We can never count on the weather being perfect every time we go out for a ride. How many times have you gotten rained on while cycling? Probably at least once, if not more, right? The same holds true for riders on the Tour. It’s a given that inclement weather will hit during the multi-day competition. Here’s an article about what the Tour riders do when the rains come.
All riders in the Tour have a rain bag. This is a bag that sits in the team car and everyone, especially the rider, hopes it never has to be opened. That said, I cannot recall a Tour when the rain bags stayed closed from Start to Finish. It is not so much “if” as it is “when”. So let’s say the dreaded day has come, meaning: it’s raining at the Tour. What exactly is in a typical rain bag?
First, the rain bag itself needs to be small enough to fit in the back of the team car with eight other rain bags. The bag also has to be easy to open, the bag contents must be easily accessible.
Now, here’s what happens at the Tour de France when the bag is called upon. The mechanics that are crammed in the back seat with bikes, wheels, coolers and, of course, rain bags now have to navigate like serpents to find each rider’s bag, open it and get out the necessary gear to keep the rider dry.
The bag itself usually contains the following:
1. Rain Jacket: Thin, waterproof, traditionally clear for continued identification of the rider’s jersey and number (recently teams think it’s cool to change the color of the rain jackets to better identify their athletes in the group).
2. Rain Glasses and Cycling Cap: Glasses are usually clear or tinted slightly yellow to allow riders better visibility in the dark, rainy clouds; also keeps water out of the eyes. The cap is a lifesaver for the face and eyes in hard rain. When flipped down, the bill does a wonderful job of shielding the face not only from rain from above, but also rain from the spray off riders ahead in the peloton. Rain usually spells a decrease in temperature as well and the cap provides a layer of warmth to the head.
3. Long-Fingered Gloves, Shoe Covers, Arm/Knee Warmers: These are sometimes included as they are pretty difficult to put on while riding. You would be surprised though at just how quickly these guys can get all that gear on while traveling over 25mph!
Hopefully the stuff in a rider’s rain bag will keep him dry and warm, as well as maintain good visibility while the rain comes down. This is really the key to a good rain bag! The trick is getting the gear on quickly and safely. Don’t forget, the cyclists are putting this stuff on while traveling on two wheels over wet, slick roads. It does add a bit of tension to the process!

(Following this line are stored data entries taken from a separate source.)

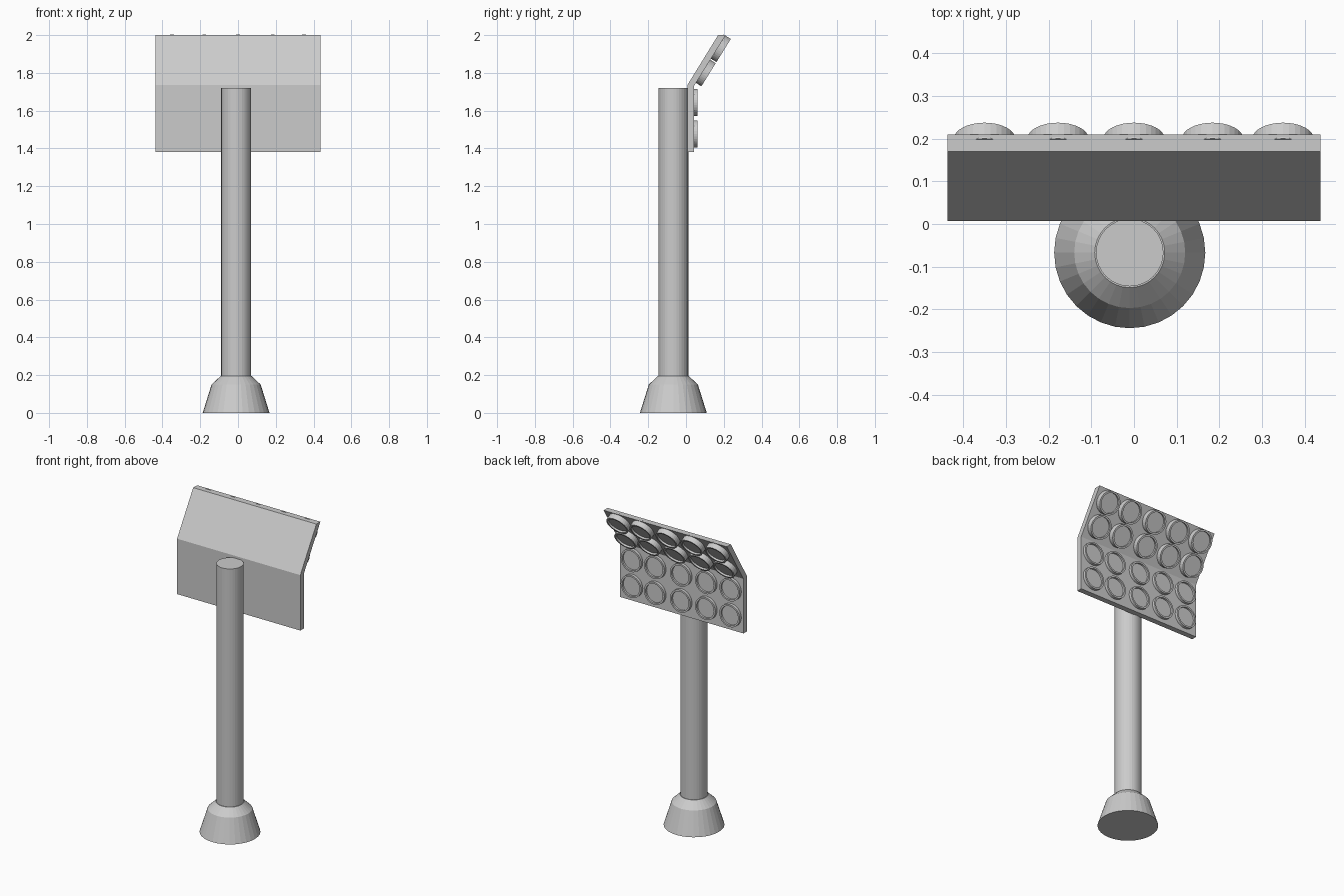
import bpy, bmesh, math
from mathutils import Matrix, Vector

if "Cube" in bpy.data.objects:
    bpy.data.objects.remove(bpy.data.objects["Cube"])


def finish(name, bm):
    bmesh.ops.recalc_face_normals(bm, faces=bm.faces)
    mesh = bpy.data.meshes.new(name)
    bm.to_mesh(mesh)
    bm.free()
    ob = bpy.data.objects.new(name, mesh)
    bpy.context.collection.objects.link(ob)
    return ob


def lathe(name, profile, sides, matrix):
    """Closed solid of revolution about local z from (radius, height) points."""
    bm = bmesh.new()
    rings = [[bm.verts.new(matrix @ Vector((r * math.cos(a), r * math.sin(a), z)))
              for a in (2 * math.pi * i / sides for i in range(sides))]
             for r, z in profile]
    for lo, hi in zip(rings, rings[1:]):
        for i in range(sides):
            j = (i + 1) % sides
            bm.faces.new((lo[i], lo[j], hi[j], hi[i]))
    bm.faces.new(rings[0])
    bm.faces.new(rings[-1])
    return finish(name, bm)


# Flared foot and pole
axis = Matrix.Translation((-0.01, -0.067, 0))
lathe("foot", [(0.177, 0), (0.13, 0.15), (0.082, 0.195)], 32, axis)
lathe("pole", [(0.079, 0.15), (0.079, 1.72)], 32, axis)

# Bent backing panel: side profile (y, z) extruded along x
profile = [(0.007, 1.38), (0.042, 1.38), (0.042, 1.73),
           (0.21, 2.0), (0.17, 2.0), (0.007, 1.735)]
bm = bmesh.new()
left, right = ([bm.verts.new((x, y, z)) for y, z in profile] for x in (-0.437, 0.437))
bm.faces.new(left)
bm.faces.new(right)
for i in range(6):
    j = (i + 1) % 6
    bm.faces.new((left[i], left[j], right[j], right[i]))
finish("panel", bm)


# Round lamps with a raised rim, five per row
def lamp_row(name, y, z, tilt, height):
    rim = [(0.072, -0.01), (0.072, height), (0.061, height), (0.061, height - 0.012)]
    for n, x in enumerate((-0.35, -0.178, 0.0, 0.184, 0.349)):
        m = Matrix.Translation((x, y, z)) @ Matrix.Rotation(tilt, 4, 'X')
        lathe(f"{name}_{n + 1}", rim, 32, m)


for row, z in enumerate((1.477, 1.643)):
    lamp_row(f"lower_lamp_{row + 1}", 0.042, z, -math.pi / 2, 0.018)

# Upper rows lie on the tilted half of the panel
slope = Vector((0.168, 0.27)).normalized()
tilt = -math.pi / 2 - math.atan2(slope.x, slope.y)
for row, s in enumerate((0.092, 0.243)):
    p = Vector((0.042, 1.73)) + slope * s
    lamp_row(f"upper_lamp_{row + 1}", p.x, p.y, tilt, 0.034)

Rain is inevitable during the Tour. Having a well organized, well stocked rain bag–and the experience to put on the gear while riding–is something all Tour riders learn very quickly in their careers.
Mother Nature stops for nobody. But cycling is a sport that won’t stop for her either.
*Note: italicized text reprinted from versus.com